▸ Work to be completed: Starting at the line that contains "bpy.context.view_layer.objects.active = rock", set down each line exactly until the records end, keeping both ends and adding nothing.
- Opening Delimiter -
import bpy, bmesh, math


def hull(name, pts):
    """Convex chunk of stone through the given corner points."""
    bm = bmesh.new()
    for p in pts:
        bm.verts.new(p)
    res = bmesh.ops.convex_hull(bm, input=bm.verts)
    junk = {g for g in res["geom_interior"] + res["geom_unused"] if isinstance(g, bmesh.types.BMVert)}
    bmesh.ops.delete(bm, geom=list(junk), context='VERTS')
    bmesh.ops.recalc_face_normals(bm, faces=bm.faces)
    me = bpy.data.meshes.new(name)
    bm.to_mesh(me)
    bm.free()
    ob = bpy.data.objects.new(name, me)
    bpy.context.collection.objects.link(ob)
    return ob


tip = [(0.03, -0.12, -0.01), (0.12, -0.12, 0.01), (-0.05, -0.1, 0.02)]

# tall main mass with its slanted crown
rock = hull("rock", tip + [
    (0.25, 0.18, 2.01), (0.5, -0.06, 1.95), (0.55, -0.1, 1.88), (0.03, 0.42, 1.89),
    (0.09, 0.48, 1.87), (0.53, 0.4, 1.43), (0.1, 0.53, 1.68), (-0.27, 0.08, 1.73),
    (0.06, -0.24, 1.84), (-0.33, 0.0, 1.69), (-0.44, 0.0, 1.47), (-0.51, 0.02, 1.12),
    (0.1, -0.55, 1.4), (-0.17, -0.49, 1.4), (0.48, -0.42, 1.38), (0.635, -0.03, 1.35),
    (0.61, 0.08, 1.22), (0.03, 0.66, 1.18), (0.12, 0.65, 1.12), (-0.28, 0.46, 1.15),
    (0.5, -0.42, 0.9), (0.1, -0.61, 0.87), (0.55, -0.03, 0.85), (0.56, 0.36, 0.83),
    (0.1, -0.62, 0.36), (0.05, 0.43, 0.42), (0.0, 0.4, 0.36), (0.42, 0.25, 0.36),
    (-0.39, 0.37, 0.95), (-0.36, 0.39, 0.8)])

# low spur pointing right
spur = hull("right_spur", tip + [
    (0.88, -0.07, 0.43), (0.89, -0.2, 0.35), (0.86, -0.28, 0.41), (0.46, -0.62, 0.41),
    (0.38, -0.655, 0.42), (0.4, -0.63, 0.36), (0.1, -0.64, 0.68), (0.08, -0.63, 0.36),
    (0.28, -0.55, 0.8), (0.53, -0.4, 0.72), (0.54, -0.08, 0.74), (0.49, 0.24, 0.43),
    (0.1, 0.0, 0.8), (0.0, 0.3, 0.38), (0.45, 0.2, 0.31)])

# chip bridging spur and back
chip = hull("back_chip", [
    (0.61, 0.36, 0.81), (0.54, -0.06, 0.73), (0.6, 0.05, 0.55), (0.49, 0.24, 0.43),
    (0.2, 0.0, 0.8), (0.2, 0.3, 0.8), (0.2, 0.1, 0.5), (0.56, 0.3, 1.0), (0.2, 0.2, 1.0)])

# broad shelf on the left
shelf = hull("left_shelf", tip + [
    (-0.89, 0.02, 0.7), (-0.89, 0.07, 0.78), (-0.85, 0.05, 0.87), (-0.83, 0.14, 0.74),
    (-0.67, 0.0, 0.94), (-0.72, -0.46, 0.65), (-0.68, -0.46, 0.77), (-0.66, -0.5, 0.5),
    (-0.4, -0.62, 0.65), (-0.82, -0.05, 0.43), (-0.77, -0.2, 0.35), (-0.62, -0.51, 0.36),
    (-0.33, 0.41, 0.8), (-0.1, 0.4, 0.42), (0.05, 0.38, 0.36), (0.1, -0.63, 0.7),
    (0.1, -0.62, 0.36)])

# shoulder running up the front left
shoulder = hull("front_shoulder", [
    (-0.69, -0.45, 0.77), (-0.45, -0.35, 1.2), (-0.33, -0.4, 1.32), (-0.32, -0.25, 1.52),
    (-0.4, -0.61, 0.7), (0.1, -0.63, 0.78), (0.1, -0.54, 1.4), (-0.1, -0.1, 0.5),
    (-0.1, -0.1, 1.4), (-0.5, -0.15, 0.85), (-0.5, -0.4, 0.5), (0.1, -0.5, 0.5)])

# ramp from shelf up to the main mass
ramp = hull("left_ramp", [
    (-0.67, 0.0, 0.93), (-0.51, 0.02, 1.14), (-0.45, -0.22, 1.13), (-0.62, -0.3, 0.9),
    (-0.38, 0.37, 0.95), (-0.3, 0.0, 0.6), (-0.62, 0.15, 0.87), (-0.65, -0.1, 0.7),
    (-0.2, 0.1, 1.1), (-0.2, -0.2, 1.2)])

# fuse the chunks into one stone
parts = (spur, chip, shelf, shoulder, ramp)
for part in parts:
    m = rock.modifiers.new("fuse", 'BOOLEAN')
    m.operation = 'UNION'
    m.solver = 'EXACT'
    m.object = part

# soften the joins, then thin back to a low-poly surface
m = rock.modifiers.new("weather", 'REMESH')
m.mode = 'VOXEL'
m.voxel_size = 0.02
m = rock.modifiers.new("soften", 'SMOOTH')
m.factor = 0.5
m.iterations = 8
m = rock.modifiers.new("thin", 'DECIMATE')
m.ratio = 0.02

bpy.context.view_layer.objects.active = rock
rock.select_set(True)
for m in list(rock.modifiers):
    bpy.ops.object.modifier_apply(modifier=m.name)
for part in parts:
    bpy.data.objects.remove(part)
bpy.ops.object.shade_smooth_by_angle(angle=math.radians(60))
- Closing Delimiter -
▸ Answer to this problem:
bpy.context.view_layer.objects.active = rock
rock.select_set(True)
for m in list(rock.modifiers):
    bpy.ops.object.modifier_apply(modifier=m.name)
for part in parts:
    bpy.data.objects.remove(part)
bpy.ops.object.shade_smooth_by_angle(angle=math.radians(60))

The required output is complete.